Veramonte Pinot Noir 2010
For more than 25 years Veramonte has been recognized in Chile and worldwide for the consistent quality of its wines.
Veramonte produces distinctive wines that are expressions of their origins. The winery is located in Casablanca, and the original vineyards were situated in a valley in Casablanca that when planted in the late 1990s was unknown to the wine industry. Veramonte was the first to invest seriously in the area and the project expanded later into other valleys and brands, with vineyards in the renowned winemaking regions of Casablanca (perfect for whites and cool-climate reds) and Colchagua (warmer and ideal for red varietals).
Veramonte follows organic practices throughout their estate, with a number of the wines now being officially certified ‘Made with Organic Grapes’. These practices ensure optimum conditions for vine growth and that the vineyards are sustainable over time. Living, balanced soil produces quality grapes that express the fullest potential of the terroir.
A region that has become synonymous with some of the best whites of Chile, the Casablanca Valley is full of dozens of bodegas who either grow fruit here or come from outside to source from local growers for their own white wine programs. The valley runs from east to west, which means that its westernmost vineyards receive the most cooling influence from the reliable afternoon sea breezes. The soils also tend to be heavier in clay in the west, whereas the eastern end of the valley is warmer and its soils are predominantly granitic. Sauvignon blanc thrives here, Chardonnay does well and Pinot noir is not uncommon.
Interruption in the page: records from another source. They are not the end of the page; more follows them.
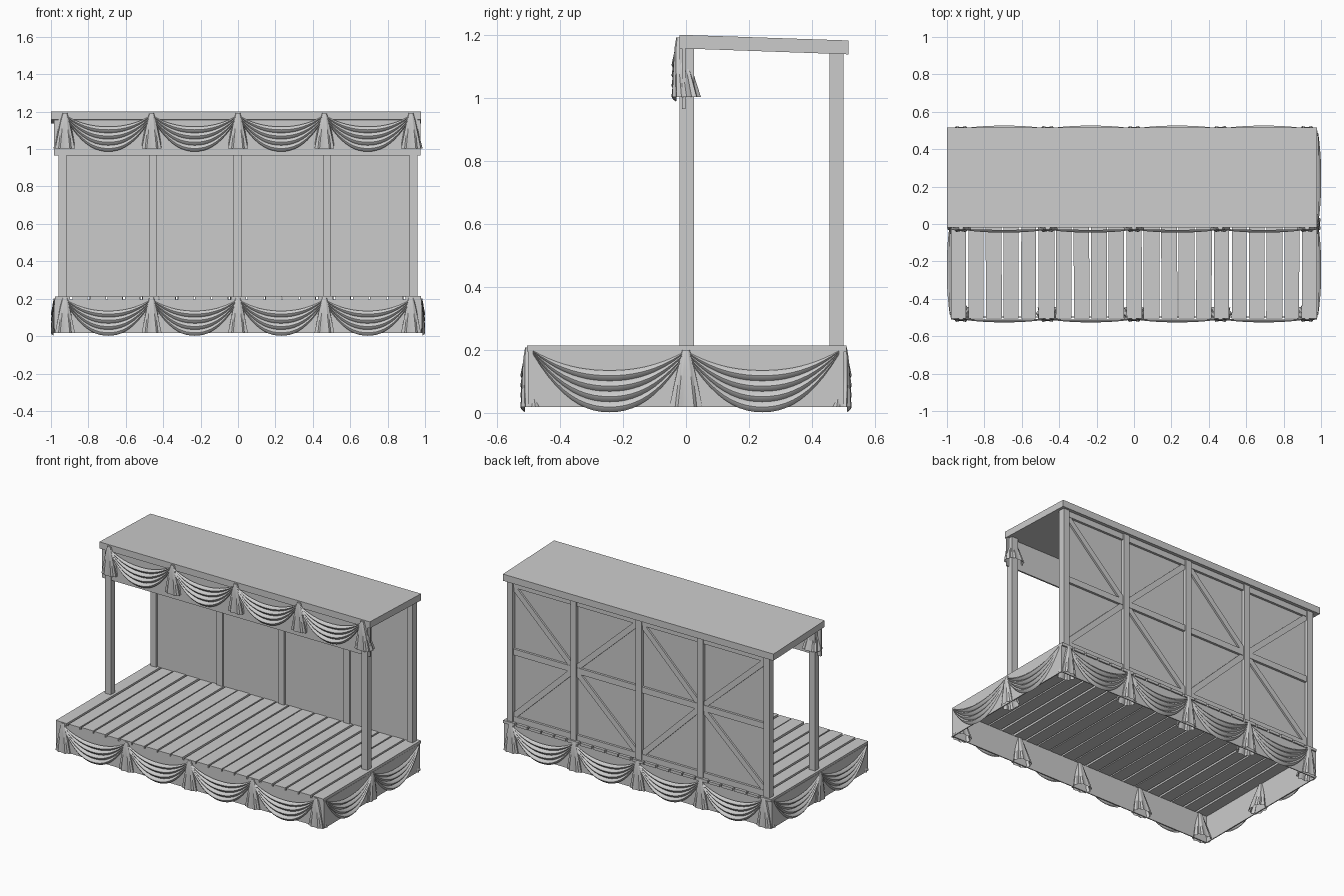
import bpy, bmesh, math, random
from mathutils import Matrix, Vector

if "Cube" in bpy.data.objects:
    bpy.data.objects.remove(bpy.data.objects["Cube"])

random.seed(4)


def finish(name, bm, smooth=False):
    me = bpy.data.meshes.new(name)
    bmesh.ops.recalc_face_normals(bm, faces=bm.faces)
    bm.to_mesh(me)
    bm.free()
    ob = bpy.data.objects.new(name, me)
    bpy.context.collection.objects.link(ob)
    if smooth:
        bpy.ops.object.select_all(action='DESELECT')
        bpy.context.view_layer.objects.active = ob
        ob.select_set(True)
        bpy.ops.object.shade_smooth_by_angle(angle=math.radians(35))
    return ob


def add_box(bm, lo, hi, rot=None):
    lo, hi = Vector(lo), Vector(hi)
    m = Matrix.Translation((lo + hi) / 2) @ (rot or Matrix()) @ Matrix.Diagonal((*(hi - lo), 1))
    bmesh.ops.create_cube(bm, size=1, matrix=m)


def box(name, lo, hi):
    bm = bmesh.new()
    add_box(bm, lo, hi)
    return finish(name, bm)


def add_grid(bm, rows, closed=False):
    vs = [[bm.verts.new(p) for p in r] for r in rows]
    n = len(rows[0])
    for a, b in zip(vs, vs[1:]):
        for i in range(n if closed else n - 1):
            j = (i + 1) % n
            bm.faces.new((a[i], a[j], b[j], b[i]))
    return vs


# Draped cloth between two anchors: four bulging folds that gather at the ends
def swag(name, x0, x1, place):
    bm = bmesh.new()
    rows = []
    for k in range(17):
        v = k / 16
        fold = abs(math.sin(math.pi * 4 * v)) if k < 16 else 0.0
        row = []
        for i in range(21):
            u = i / 20
            s = 1 - abs(2 * u - 1) ** 2.2
            z = 0.197 - 0.012 * v - s * (0.062 + 0.121 * v)
            y = -0.002 - s * (0.004 + 0.012 * fold) - 0.003 * fold
            row.append((x0 + (x1 - x0) * u, y, z))
        rows.append(row)
    add_grid(bm, rows)
    bm.transform(place)
    finish(name, bm, True)


# Pleated hanging tail: narrow at the top, flared and open at the bottom
def tail(name, x, top, place):
    bm = bmesh.new()
    rows = []
    for k in range(7):
        t = k / 6
        front = -0.006 - 0.014 * t ** 0.5
        back = 0.012 + 0.062 * t
        rx, ry, cy = 0.012 + 0.05 * t ** 0.9, (back - front) / 2, (back + front) / 2
        row = []
        for i in range(40):
            a = 2 * math.pi * i / 40
            p = 1 - 0.13 * (0.3 + t) * (1 - math.cos(10 * a)) / 2
            c, s = math.cos(a), math.sin(a)
            # squared-off oval cross-section
            c, s = [math.copysign(abs(q) ** 0.75, q) for q in (c, s)]
            row.append((x + rx * c * p, cy + ry * s * p, top + (0.018 - top) * t))
        rows.append(row)
    vs = add_grid(bm, rows, True)
    bm.faces.new(vs[0])
    bm.transform(place)
    finish(name, bm, True)


def garland(name, anchors, tails, top, place):
    for i, (a, b) in enumerate(zip(anchors, anchors[1:])):
        swag(f"{name}_swag_{i}", a, b, place)
    for i, x in enumerate(tails):
        tail(f"{name}_tail_{i}", x, top, place)


# Floor planks, slightly uneven
bm = bmesh.new()
pitch = 1.97 / 21
for i in range(21):
    x = -0.985 + pitch * (i + 0.5)
    w = 0.041 + random.uniform(-0.002, 0.002)
    add_box(bm, (x - w, -0.505, 0.195), (x + w, 0.51, 0.213 + random.uniform(-0.002, 0.002)),
            Matrix.Rotation(random.uniform(-0.005, 0.005), 4, 'Z'))
finish("floor_planks", bm)

# Flat skirt cloth round the base
for s in (-1, 1):
    box("skirt_long", (-0.98, s * 0.498 - 0.003, 0.018), (0.98, s * 0.498 + 0.003, 0.197))
    box("skirt_end", (s * 0.977 - 0.003, -0.5, 0.018), (s * 0.977 + 0.003, 0.5, 0.197))

# Swags and tails on the four sides of the base and along the roof front
xs = [-0.925, -0.462, 0, 0.462, 0.925]
ys = [-0.485, 0, 0.485]
for name, ang, off in (("front", 0, 0.505), ("back", math.pi, 0.505)):
    garland("base_" + name, xs, xs, 0.207, Matrix.Rotation(ang, 4, 'Z') @ Matrix.Translation((0, -off, 0)))
for name, ang in (("right", math.pi / 2), ("left", -math.pi / 2)):
    garland("base_" + name, ys, [0], 0.2, Matrix.Rotation(ang, 4, 'Z') @ Matrix.Translation((0, -0.98, 0)))
garland("roof_front", xs, xs, 0.207, Matrix.Translation((0, -0.025, 0.985)))
box("roof_valance", (-0.985, -0.012, 0.965), (0.975, -0.002, 1.16))

# Sloping roof slab
bm = bmesh.new()
profile = [(-0.02, 1.157), (0.515, 1.138), (0.515, 1.182), (-0.02, 1.2)]
add_grid(bm, [[(x, y, z) for y, z in profile] for x in (-1, 0.978)], True)
bmesh.ops.holes_fill(bm, edges=bm.edges)
finish("roof", bm)

# Front posts
for x in (-0.938, 0.938):
    box("front_post", (x - 0.022, -0.02, 0.21), (x + 0.022, 0.025, 1.158))

# Back wall: panel, posts, rails and diagonal braces
posts = [-0.938, -0.453, -0.002, 0.475, 0.938]
box("wall_panel", (-0.938, 0.467, 0.21), (0.938, 0.477, 1.142))
for x in posts:
    box("wall_post", (x - 0.021, 0.455, 0.21), (x + 0.021, 0.5, 1.142))
for z in (0.23, 0.675, 1.12):
    box("wall_rail", (-0.938, 0.47, z - 0.02), (0.938, 0.492, z + 0.02))
bm = bmesh.new()
for i in range(4):
    # braces fan out from the middle of the second and fourth posts
    hub, out = (posts[i + 1], posts[i]) if i % 2 == 0 else (posts[i], posts[i + 1])
    sx = math.copysign(0.02, out - hub)
    for z in (0.25, 1.10):
        a, b = Vector((hub, 0.48, 0.675)), Vector((out - sx, 0.48, z))
        d, c = b - a, (a + b) / 2
        h = Vector((d.length / 2, 0.009, 0.018))
        add_box(bm, c - h, c + h, Matrix.Rotation(-math.atan2(d.z, d.x), 4, 'Y'))
finish("wall_braces", bm)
Thin-skinned, finicky and temperamental, Pinot Noir is also one of the most rewarding grapes to grow and remains a labor of love for some of the greatest vignerons in Burgundy. Fairly adaptable but highly reflective of the environment in which it is grown, Pinot Noir prefers a cool climate and requires low yields to achieve high quality. Outside of France, outstanding examples come from in Oregon, California and throughout specific locations in wine-producing world. Somm Secret—André Tchelistcheff, California’s most influential post-Prohibition winemaker decidedly stayed away from the grape, claiming “God made Cabernet. The Devil made Pinot Noir.”